The California Dried Plum Board wants to emphasize the many nutritional benefits of dried plums as it seeks to capitalize on increasing production and growing international demand for the fruit.

The Sacramento, Calif.-based board represents 900 dried plum growers and 21 prune packers under the authority of the secretary of food and agriculture.

In 2013, crops yielded about 82,000 tons, down significantly from the 2012 crop, which produced nearly 138,000 tons. Zea attributed this drop in production to reduced acreage, as growers replaced about 5,000 acres with more profitable crops over the past five years.

Nevertheless, this year’s crop has rebounded and looks to provide nearly 95,000 tons. To make the most of this growth, the board is promoting prunes’ health advantages.

“One of the most important things we’re doing is elevating the importance of the many nutritional benefits of prunes,” said Donn Zea, executive director of the board. “We’re working with top researchers across the world.”

Recently, the European Food Safety Authority announced that dried plums have digestive health benefits. According to Zea, prunes are now the “only dried and fresh fruit that has this (authorized health) claim in Europe.”

“It took a significant amount of time and investment,” Zea said, mentioning that clinical trials in the United Kingdom had gone on for years.

“This has allowed us to step up activity on the nutrition side outside the U.S.”

Research is going on in the U.S. as well. A recent clinical study conducted at Florida State University found that a daily diet of dried plums can suppress the rate of bone resorption and have a positive effect on bone density in postmenopausal women.

“Nutrition has become an even higher priority in our marketing strategy,” Zea said. He also mentioned that other nutritional researchers have observed prunes’ benefits to heart health, as well as their antioxidant properties.

Prunes can sometimes suffer a stigma, so the board is actively working to create new uses for the fruit.

Currently, it is focusing on applications in baking, partnering with other grower and handler organizations to provide recipes and alternative uses for dried plums.

“Retail and snacking consumer packaging is still very much our mainstay, but there’s a whole other world out there — purees, pastes, diced plums,” Zea said.

“Prunes are (a) low-fat and low-calorie alternative that doesn’t sacrifice any taste. We’re working with a lot of chefs across Europe to work with our products in a finer culinary approach (for uses) in a restaurant setting.”

These new approaches are attracting attention internationally. According to Zea, Japan is one of the most important growing markets for prune exports. China too has quickly become a top market.

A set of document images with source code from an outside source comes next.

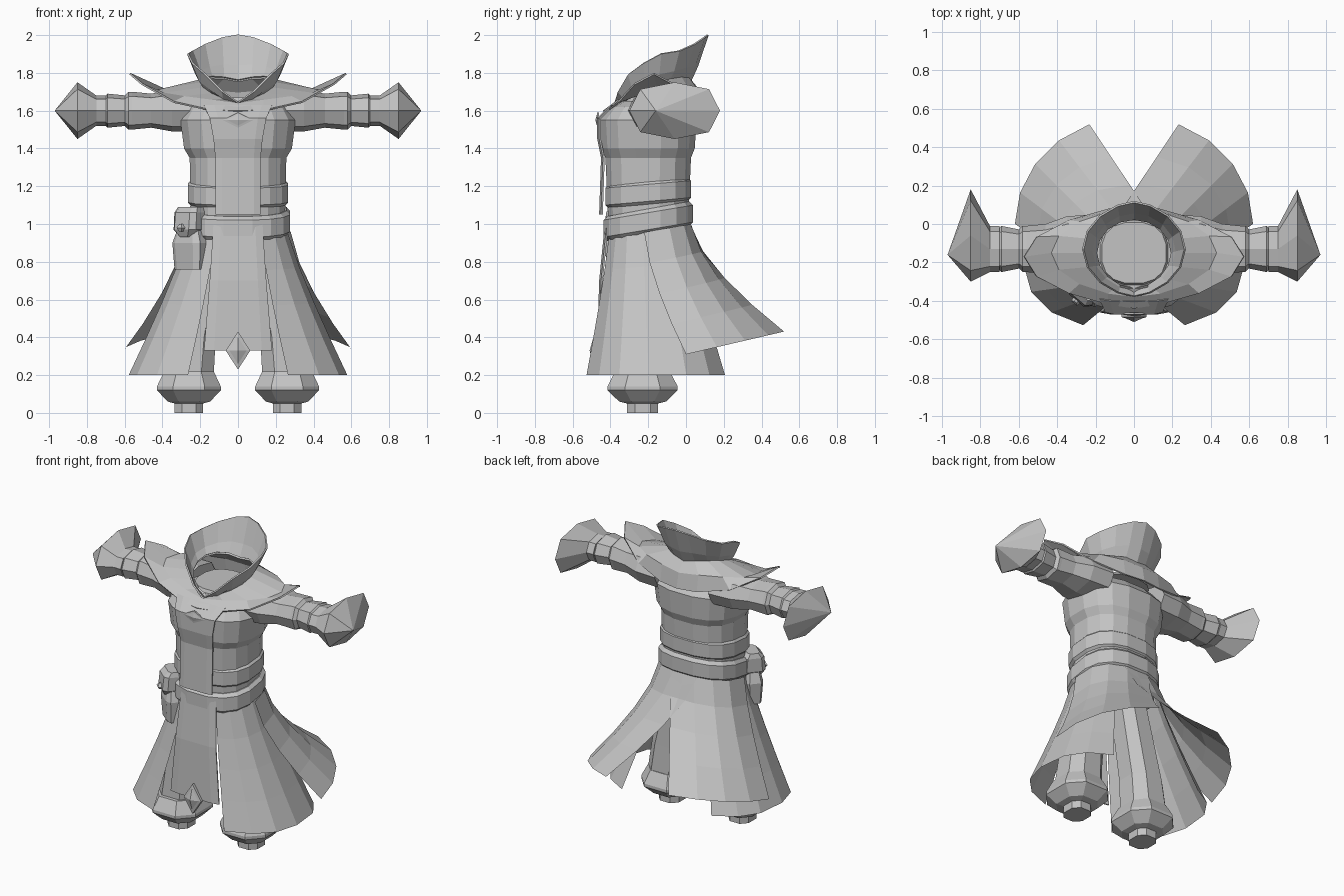
import bpy
from math import cos, sin, radians, copysign
from mathutils import Vector, Matrix

default_cube = bpy.data.objects.get("Cube")
if default_cube:
    bpy.data.objects.remove(default_cube)

GREY = (0.55, 0.55, 0.55, 1)
cloth = bpy.data.materials.new("grey_cloth")
cloth.use_nodes = True
cloth.diffuse_color = GREY
cloth.node_tree.nodes["Principled BSDF"].inputs["Base Color"].default_value = GREY

BODY_Y = -0.2
ARM_Y, ARM_Z = -0.13, 1.6


def skin(name, rows, closed=False, mirror=False, thickness=0):
    """Skin rows of points into a sheet, or into a capped tube when closed."""
    count = len(rows[0])
    verts = [point for row in rows for point in row]
    faces = []
    for i in range(len(rows) - 1):
        low, high = i * count, (i + 1) * count
        for j in range(count if closed else count - 1):
            k = (j + 1) % count
            faces.append((low + j, low + k, high + k, high + j))
    if closed:
        faces.append(tuple(reversed(range(count))))
        faces.append(tuple(range(len(verts) - count, len(verts))))
    mesh = bpy.data.meshes.new(name)
    mesh.from_pydata(verts, [], faces)
    mesh.materials.append(cloth)
    part = bpy.data.objects.new(name, mesh)
    bpy.context.collection.objects.link(part)
    if mirror:
        part.modifiers.new("mirror", "MIRROR")
    if thickness:
        part.modifiers.new("thickness", "SOLIDIFY").thickness = thickness
    return part


def direction(degrees, power=0.8):
    """Cosine and sine, squared off (power below one) or pinched (above one)."""
    c, s = cos(radians(degrees)), sin(radians(degrees))
    return copysign(abs(c) ** power, c), copysign(abs(s) ** power, s)


def spread(start, end, steps):
    return [start + (end - start) * i / steps for i in range(steps + 1)]


def body_ring(z, half, depth, x=0, y=BODY_Y, tilt=0, sides=16, power=0.8):
    """Horizontal ring; tilt lifts its back and drops its front."""
    turns = [direction(360 * (i + 0.5) / sides, power) for i in range(sides)]
    return [(x + half * c, y + depth * s, z + tilt * s) for c, s in turns]


def arm_ring(x, height, depth, shift=0):
    """Eight-sided ring across the arm."""
    turns = [direction(45 * i) for i in range(8)]
    return [(x, ARM_Y + shift + depth * c, ARM_Z + height * s) for c, s in turns]


def flare(name, waist, hem, power, steps=4):
    """Sheet that falls from a waist line and swings outwards to its hem."""
    rows = []
    for t in spread(1, 0, steps):
        row = []
        for top, bottom in zip(waist, hem):
            point = top.lerp(bottom, t ** power)
            point.z = top.z + (bottom.z - top.z) * t
            row.append(point)
        rows.append(row)
    return skin(name, rows, mirror=True)


# Torso with a stepped chest
torso = ((0.9, 0.25, 0.21), (1.35, 0.26, 0.23), (1.4, 0.29, 0.25),
         (1.55, 0.31, 0.26), (1.62, 0.27, 0.2), (1.65, 0.2, 0.14))
skin("torso", [body_ring(*ring) for ring in torso], closed=True)


# Waist sash and belt, bevelled towards the body at both edges
def strap(name, z, height, half, tilt):
    inset = 0.02
    rings = ((z, half - inset), (z + inset, half), (z + height - inset, half), (z + height, half - inset))
    skin(name, [body_ring(level, width, width - 0.04, tilt=tilt) for level, width in rings], closed=True)


strap("waist_sash", z=1.1, height=0.13, half=0.27, tilt=0.02)
strap("belt", z=0.95, height=0.13, half=0.28, tilt=0.04)


# Front strips with folded-back sides: chest panel and long tabard
def strip(name, profile, fold):
    rows = []
    for z, half, y in profile:
        rows.append([(-half, y + fold, z), (-half * 0.7, y, z), (half * 0.7, y, z), (half, y + fold, z)])
    skin(name, rows, thickness=0.01)


strip("chest_panel", ((1.05, 0.12, -0.46), (1.35, 0.12, -0.45), (1.45, 0.13, -0.47),
                      (1.56, 0.15, -0.47), (1.63, 0.18, -0.4)), fold=0.01)
strip("tabard", ((0.33, 0.18, -0.47), (0.7, 0.15, -0.46), (1, 0.13, -0.43)), fold=0.01)


# Pyramid ornament on the tabard and small crest on the chest
def diamond(name, z, y, height, width, relief):
    rows = []
    for size, step in ((1, 0), (1, 0.5), (0.7, 0.6), (0.01, 1)):
        h, w, front = height * size, width * size, y - relief * step
        rows.append([(0, front, z + h), (-w, front, z), (0, front, z - h), (w, front, z)])
    skin(name, rows, closed=True)


diamond("tabard_ornament", z=0.33, y=-0.46, height=0.1, width=0.065, relief=0.05)
diamond("chest_crest", z=1.55, y=-0.46, height=0.04, width=0.08, relief=0.02)

# Shoulder mantle with upturned tips, and the collar rising from its neckline
neckline, slope, edge, rim = [], [], [], []
for degrees in spread(-90, 90, 8):
    c, s = direction(degrees, 1)
    c = max(c, 0)
    neckline.append(Vector((0.2 * c, -0.15 + 0.18 * s, 1.7 + 0.06 * s + 0.05 * c)))
    slope.append((0.43 * c ** 1.2, -0.15 + 0.23 * s, 1.67 + 0.03 * s + 0.04 * c))
    edge.append((0.57 * c ** 1.5, -0.17 + 0.27 * s, 1.6 + 0.2 * c ** 4))
    front = min(s, 0)
    rise = 0.1 * max(s, 0) ** 2 + 0.13 * front - 0.13 * front ** 6
    rim.append(Vector((0.27 * c ** 1.2, -0.13 + 0.25 * s, 1.9 + rise)))
skin("shoulder_mantle", [edge, slope, neckline], mirror=True, thickness=0.01)
throat = [low.lerp(high, 0.4) * 0.99 for low, high in zip(neckline, rim)]
skin("collar", [neckline, throat, rim], mirror=True, thickness=0.01)
skin("collar_floor", [body_ring(1.65, 0.18, 0.17, y=-0.15), body_ring(1.67, 0.17, 0.16, y=-0.15)], closed=True)

# Sleeves, arm bands, forearms and pointed cuffs with a trailing corner
arm_parts = {
    "sleeve": ((0.2, 0.11, 0.18), (0.35, 0.11, 0.17), (0.46, 0.09, 0.13), (0.56, 0.1, 0.12)),
    "arm_band": ((0.55, 0.08, 0.1), (0.56, 0.1, 0.12), (0.58, 0.1, 0.12), (0.6, 0.08, 0.1)),
    "forearm": ((0.59, 0.08, 0.1), (0.69, 0.09, 0.12), (0.71, 0.07, 0.1)),
    "cuff": ((0.7, 0.08, 0.12), (0.75, 0.08, 0.12), (0.85, 0.15, 0.24, 0.07), (0.97, 0.001, 0.001, -0.03)),
}
for name, rings in arm_parts.items():
    skin(name, [arm_ring(*ring) for ring in rings], closed=True, mirror=True)

# Side skirts, open at the front
waist, hem = [], []
for degrees in spread(-68, 60, 6):
    c, s = direction(degrees)
    waist.append(Vector((0.26 * c, BODY_Y + 0.22 * s, 0.97 + 0.03 * s)))
    hem.append(Vector((0.58 * c, -0.15 + 0.4 * s, 0.2)))
flare("side_skirt", waist, hem, power=1.15)

# Coat tails that overlap at the back, then part and sweep behind
waist, hem = [], []
for degrees in spread(0, 68, 4):
    c, s = direction(degrees * 1.6 - 3)
    waist.append(Vector((0.28 * c, BODY_Y + 0.23 * s, 0.96 + 0.04 * s)))
    c, s = direction(degrees, 1)
    hem.append(Vector((0.62 * c, 0.56 * s, 0.31 + 0.13 * s)))
tails = flare("coat_tail", waist, hem, power=1.45)
tails.modifiers["mirror"].use_mirror_merge = False

# Legs and bulging boots
leg = ((0.2, 0.14, 0.26), (0.4, 0.13, 0.24), (0.9, 0.11, 0.14))
skin("leg", [body_ring(z, r, r, x=x, y=-0.22, sides=8) for z, r, x in leg], closed=True, mirror=True)
boot = ((0, 0.08), (0.05, 0.08), (0.06, 0.12), (0.12, 0.18), (0.14, 0.18), (0.22, 0.14))
skin("boot", [body_ring(z, r, r * 1.1, x=0.26, y=-0.23, sides=8) for z, r in boot], closed=True, mirror=True)

# Hip pouch: hanging bag, overlapping flap and toggle
pouch_parts = {
    "pouch_bag": ((0.76, 0.09, 0.05), (0.9, 0.1, 0.06), (0.98, 0.07, 0.04)),
    "pouch_flap": ((0.93, 0.04, 0.06), (0.97, 0.08, 0.08), (1.06, 0.08, 0.07), (1.09, 0.07, 0.04)),
    "pouch_toggle": ((0.96, 0.01, 0.09), (0.98, 0.03, 0.1), (1, 0.01, 0.09)),
}
hip = Matrix.Translation((-0.25, -0.34, 0)) @ Matrix.Rotation(radians(-40), 4, "Z")
for name, rings in pouch_parts.items():
    part = skin(name, [body_ring(*ring, y=0, sides=8, power=0.5) for ring in rings], closed=True)
    part.matrix_world = hip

“One of the reasons for our success is that many years ago, we took the best prune in the world from France and started to grow it here, so we look at ourselves as a craft industry, as opposed to a producer,” he said.

“We’re always looking for ways to find improvement for the consumer.”